In Steady Trouble, Mike McCrary introduces us to Steady Teddy, an Austin bartender, floating casino manager, part time pimp, and amusement park princess. She finds a way for life to get more interesting when an offer to inherit a art of a millionaires wealth puts her in the cross hairs of the man’s greedy and murderous family. Even by McCrary’s standards this book does not let up. We talked to Mike about the novel and the character at its center.
Mike McCrary will be joining Rick Ollerman and Eryk Pruitt for an event at BookPeople next Monday, November 6th, at 7pm. Hope to see you there!
MysteryPeople Scott: The forward momentum of Steady Trouble is relentless. What do you attribute this to?
Mike McCrary: Thank you. It’s not by accident. I think it’s a constant fear that I have, a panic even, that I will not entertain the person reading the thing. I simply don’t want to bore people. Perhaps to a fault.
I don’t want anyone who picks up any of my books to not be entertained. I’m sure it’s happened, for one reason or another, but I guess I want to make sure I do as much as I can on my end to keep the pages burning along and for people have a good time.
I write with the intent to entertain. Not to wow them about how I can describe trees and shit.
MPS: How did the character of Teddy come about?
MM: I knew I wanted to do something a little different from my other stuff. I wanted a character who was damaged, but in a different way than the usual crime / thriller badass heroes.
She’s not a raving alcoholic cop with a dead partner or disgraced hit man out to help the world be a better place. She’s was involved in a horrible attack during childhood that she doesn’t even remember because she suffered a head injury during the incident.
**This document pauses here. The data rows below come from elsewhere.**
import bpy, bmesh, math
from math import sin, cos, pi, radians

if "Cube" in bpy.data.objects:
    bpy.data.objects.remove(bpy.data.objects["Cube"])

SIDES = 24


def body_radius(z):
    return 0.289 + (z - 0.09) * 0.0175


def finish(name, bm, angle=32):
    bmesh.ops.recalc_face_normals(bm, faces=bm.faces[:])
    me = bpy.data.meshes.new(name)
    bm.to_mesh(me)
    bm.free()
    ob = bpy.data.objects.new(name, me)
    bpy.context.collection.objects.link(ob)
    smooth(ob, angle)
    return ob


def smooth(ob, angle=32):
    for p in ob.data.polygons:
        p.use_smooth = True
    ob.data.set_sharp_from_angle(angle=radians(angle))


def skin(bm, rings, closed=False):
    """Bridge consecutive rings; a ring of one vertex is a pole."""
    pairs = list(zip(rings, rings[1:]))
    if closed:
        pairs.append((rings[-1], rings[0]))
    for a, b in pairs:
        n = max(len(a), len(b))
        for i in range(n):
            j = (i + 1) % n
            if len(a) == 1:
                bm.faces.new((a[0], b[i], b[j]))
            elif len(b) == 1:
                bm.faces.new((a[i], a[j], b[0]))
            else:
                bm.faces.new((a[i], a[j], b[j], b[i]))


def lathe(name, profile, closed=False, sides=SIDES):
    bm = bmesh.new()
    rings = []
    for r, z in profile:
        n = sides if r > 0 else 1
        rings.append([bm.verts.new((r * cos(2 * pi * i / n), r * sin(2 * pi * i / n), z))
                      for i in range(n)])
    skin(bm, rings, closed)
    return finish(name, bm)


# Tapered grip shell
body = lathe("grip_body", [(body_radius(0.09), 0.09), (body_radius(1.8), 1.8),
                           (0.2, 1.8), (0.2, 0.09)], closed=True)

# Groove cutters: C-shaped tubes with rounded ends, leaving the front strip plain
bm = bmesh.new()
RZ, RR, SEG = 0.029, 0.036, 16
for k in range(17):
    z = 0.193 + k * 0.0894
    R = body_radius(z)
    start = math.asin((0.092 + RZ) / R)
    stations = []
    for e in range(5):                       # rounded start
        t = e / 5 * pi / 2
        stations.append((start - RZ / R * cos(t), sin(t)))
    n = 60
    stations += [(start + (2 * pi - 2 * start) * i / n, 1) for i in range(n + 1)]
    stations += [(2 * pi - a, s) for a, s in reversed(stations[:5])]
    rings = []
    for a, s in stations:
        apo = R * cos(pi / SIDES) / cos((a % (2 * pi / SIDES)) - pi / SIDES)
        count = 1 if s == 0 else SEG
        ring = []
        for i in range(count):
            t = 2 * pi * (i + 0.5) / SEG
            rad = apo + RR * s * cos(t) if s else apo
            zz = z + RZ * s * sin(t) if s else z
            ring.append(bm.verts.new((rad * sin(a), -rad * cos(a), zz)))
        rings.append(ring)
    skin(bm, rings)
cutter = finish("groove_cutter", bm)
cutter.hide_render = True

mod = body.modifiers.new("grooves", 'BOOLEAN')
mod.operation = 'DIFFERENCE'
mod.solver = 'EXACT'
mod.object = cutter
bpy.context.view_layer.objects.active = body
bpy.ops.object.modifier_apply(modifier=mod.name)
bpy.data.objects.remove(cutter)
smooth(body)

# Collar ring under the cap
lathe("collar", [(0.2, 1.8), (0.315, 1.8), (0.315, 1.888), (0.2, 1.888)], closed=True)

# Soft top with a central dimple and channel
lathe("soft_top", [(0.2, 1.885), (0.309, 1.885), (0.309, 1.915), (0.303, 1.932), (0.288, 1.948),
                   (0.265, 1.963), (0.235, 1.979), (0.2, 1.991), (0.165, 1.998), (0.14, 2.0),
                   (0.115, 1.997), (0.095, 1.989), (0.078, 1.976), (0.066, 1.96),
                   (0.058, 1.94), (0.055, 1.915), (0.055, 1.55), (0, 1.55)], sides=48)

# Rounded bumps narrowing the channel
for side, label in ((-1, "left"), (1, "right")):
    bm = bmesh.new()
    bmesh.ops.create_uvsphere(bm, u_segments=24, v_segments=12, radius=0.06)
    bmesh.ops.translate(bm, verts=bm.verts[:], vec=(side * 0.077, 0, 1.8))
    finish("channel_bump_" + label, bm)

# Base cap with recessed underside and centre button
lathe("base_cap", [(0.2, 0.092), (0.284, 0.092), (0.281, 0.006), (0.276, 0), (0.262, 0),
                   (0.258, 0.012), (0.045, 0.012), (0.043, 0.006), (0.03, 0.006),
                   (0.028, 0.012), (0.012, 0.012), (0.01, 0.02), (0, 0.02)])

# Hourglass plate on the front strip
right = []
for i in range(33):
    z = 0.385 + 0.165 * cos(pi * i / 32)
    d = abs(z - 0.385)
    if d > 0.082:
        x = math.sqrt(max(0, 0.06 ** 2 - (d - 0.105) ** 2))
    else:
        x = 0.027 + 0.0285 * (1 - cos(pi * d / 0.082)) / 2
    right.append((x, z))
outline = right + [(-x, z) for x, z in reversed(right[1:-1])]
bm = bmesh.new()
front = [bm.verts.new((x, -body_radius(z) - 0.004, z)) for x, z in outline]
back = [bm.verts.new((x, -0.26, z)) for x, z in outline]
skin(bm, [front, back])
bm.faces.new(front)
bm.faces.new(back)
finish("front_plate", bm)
Some characters might have taken that tragedy and folded up into a drug addict or turned it into an inspiration and become a lawyer or whatever, but this trauma molded Teddy into something different. Not a victim or a shining light of goodness, but something else.
She became a force of nature created in her own image. She’s carved out a strange life for herself, but all on her terms. I wanted readers to have sympathy for her but never pity her. That character setup also allows for a lot of great twists and turns because we’re learning about her as she learns about herself and a past that she didn’t know existed.
MPS: Did writing a female lead make anything different?
MM: Not really.
I was very purposeful on how I created her. I didn’t take the story into places that I didn’t think I could do justice to. I also didn’t make it some male fantasy, sex tale with kinky shit on every other page. I made her a person who’d been through some tough stuff, but could handle it. I tried to think of strong women I’ve known, put them in that situation and tried to think about what they might do. It could have easily been a male lead, not to dump on my gender, but I thought Steady Teddy needed to be more than that.
MPS: Was there any challenge in writing for a lead of a different gender than yourself?
MM: Some, but the biggest challenges were from a technical side more than anything else.
Really it was just getting into the mindset of her each day before writing. It’s written in first person so I had to be aware of using words that associated myself with being female. After a few days it was pretty easy, perhaps more than I care to admit, but it wasn’t any different than taking on any other lead I’ve written. Once you get past the obvious stuff, you simply write the character. She’s a person involved in a situation, like any male character, and then you write to entertain. Not like I was typing things like, “Damn, my vagina is bothering me today.”
MPS: What draws you to protagonists who don’t follow the most virtuous path?
MM: More fun. More interesting. That’s probably the short answer.
I read somewhere that Superman is hard to pull off now because society today is too cynical to believe anyone is that pure and good. Maybe that’s true, maybe not, but I’ve always had a fascination with people that live and roam in the margins. We’re all a mess. We’ve all got our travels in the dark, some darker than others, so I think readers identify and like to explore characters that aren’t perfect or even vaguely close. The ones that are trying best they can, but keep falling short. That can’t get out of their own way. Much like all of us at times.
MPS: You are also doing your fourth Remo book. What can you tell us about it?
MM: Yeah, this will be the fourth and perhaps the last Remo for a while at least. It’s called Remo Went Off and will be out in November. I’m very happy with the way it’s turned out. I’m also very happy that I got to do the Remo series the way I wanted to. People have been very kind and seem to have great affection for the character despite the fact he’s pretty much an asshole.
If you enjoyed the other three then this one will not disappoint. There’s all the action, profanity, fun, jokes and insanity that I’ve had a blast writing. As I look at the four books as a set, it’s crazy to think the entire story only really takes place over a few days. Fun days for the readers, and the writer, but not so much for Remo.
Remo has been a fixture in my writing life, I owe the man a lot, and he’s been good to me. Despite what I’ve put him through.